    Otherwise no real problems but also no particular favorites…
    Thanks to the setter and Gazza of course.

  20. Clarky
    Posted September 2, 2014 at 8:29 pm | Permalink

    ***/* Hard work after a late start this evening.
    Scotch is whiskey. Never ever a Scot. As one about to vote this kind of nonsense might well give the Yes campaign a boost.

    • barrie
      Posted October 19, 2014 at 7:24 pm | Permalink

      pedantic note scotch whisky and irish whiskey nb the extra e. but wikipedia does have issues with that

      • gazza
        Posted October 19, 2014 at 7:37 pm | Permalink

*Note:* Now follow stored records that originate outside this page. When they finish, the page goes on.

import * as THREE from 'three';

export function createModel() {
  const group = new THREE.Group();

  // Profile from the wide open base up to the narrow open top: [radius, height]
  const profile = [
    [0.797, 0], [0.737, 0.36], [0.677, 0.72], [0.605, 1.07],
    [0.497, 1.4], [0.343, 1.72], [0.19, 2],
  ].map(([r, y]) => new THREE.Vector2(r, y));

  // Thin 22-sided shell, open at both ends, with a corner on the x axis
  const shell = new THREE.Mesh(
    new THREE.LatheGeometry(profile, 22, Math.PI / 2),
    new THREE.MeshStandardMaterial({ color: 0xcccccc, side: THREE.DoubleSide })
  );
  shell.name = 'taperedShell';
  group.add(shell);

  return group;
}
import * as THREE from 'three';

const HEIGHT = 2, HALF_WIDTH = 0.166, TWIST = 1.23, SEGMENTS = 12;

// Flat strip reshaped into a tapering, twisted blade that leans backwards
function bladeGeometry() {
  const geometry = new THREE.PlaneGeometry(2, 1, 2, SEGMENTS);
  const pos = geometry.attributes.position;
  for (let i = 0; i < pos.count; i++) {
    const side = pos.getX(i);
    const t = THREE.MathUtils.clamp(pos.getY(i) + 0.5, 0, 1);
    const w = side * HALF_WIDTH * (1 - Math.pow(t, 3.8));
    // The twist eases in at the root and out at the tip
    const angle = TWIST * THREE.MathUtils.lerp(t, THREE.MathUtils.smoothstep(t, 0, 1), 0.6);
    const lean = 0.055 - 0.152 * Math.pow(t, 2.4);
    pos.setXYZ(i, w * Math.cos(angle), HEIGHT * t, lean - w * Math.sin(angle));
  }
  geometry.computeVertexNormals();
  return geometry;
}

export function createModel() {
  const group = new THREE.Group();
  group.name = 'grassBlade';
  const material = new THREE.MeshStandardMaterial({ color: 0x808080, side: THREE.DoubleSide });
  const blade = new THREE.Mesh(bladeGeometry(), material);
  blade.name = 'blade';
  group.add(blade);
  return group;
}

        Welcome to the blog, barrie. I take it that you’re not the same Barrie who used to be a regular commenter.

  21. Jay legs
    Posted September 2, 2014 at 10:31 pm | Permalink

    Completed the crossword, not sure about sure! And spent some time scouring page 26 of the paper looking for a reference to pirates:( None-the-less enjoyable.

  22. Salty Dog
    Posted September 2, 2014 at 11:25 pm | Permalink

    Not sure why some other contributors were underwhelmed by this one; l didn’t find it too bad at all. Something like 2*/3* by my reckoning, and 10a my pick of the clues. My thanks to the setter (whoever he/she was), and to Gazza for the review.

  23. Heno
    Posted September 2, 2014 at 11:28 pm | Permalink

    Thanks to Mr Ron and to Gazza. An ok puzzle, got completely stuck in the NE corner. Needed 5 hints to finish. Was 3*/2* for me. Skiddaw today, great walk, but spoiled by flying ants and other biting insects on the way down. http://bigdave44.com/wp-content/plugins/wp-monalisa/icons/wpml_cry.gif

  24. Miffypops
    Posted September 3, 2014 at 12:11 am | Permalink

    A tricky little bugger. Solved on the way to Edgebaston for England’s humiliation at the hands of India. Loved it all the way.. last one in 12ac More please

  25. Owdoo
    Posted September 3, 2014 at 12:15 am | Permalink

    No real problems here although the Scotch clue raised an eyebrow and the NE corner held me up a bit but was defeated after a short intermission.
    Thanks to the setter and Gazza for the review.
    2*/2* for me this one.

  26. Tstrummer
    Posted September 3, 2014 at 12:54 am | Permalink

    Fairly straightforward and no real complaints, apart from 12a, which was shocking. Favourite, and a modest smile, goes to 17d 2*/3*. Thanks to Gazza, of course, and setter for a modest workout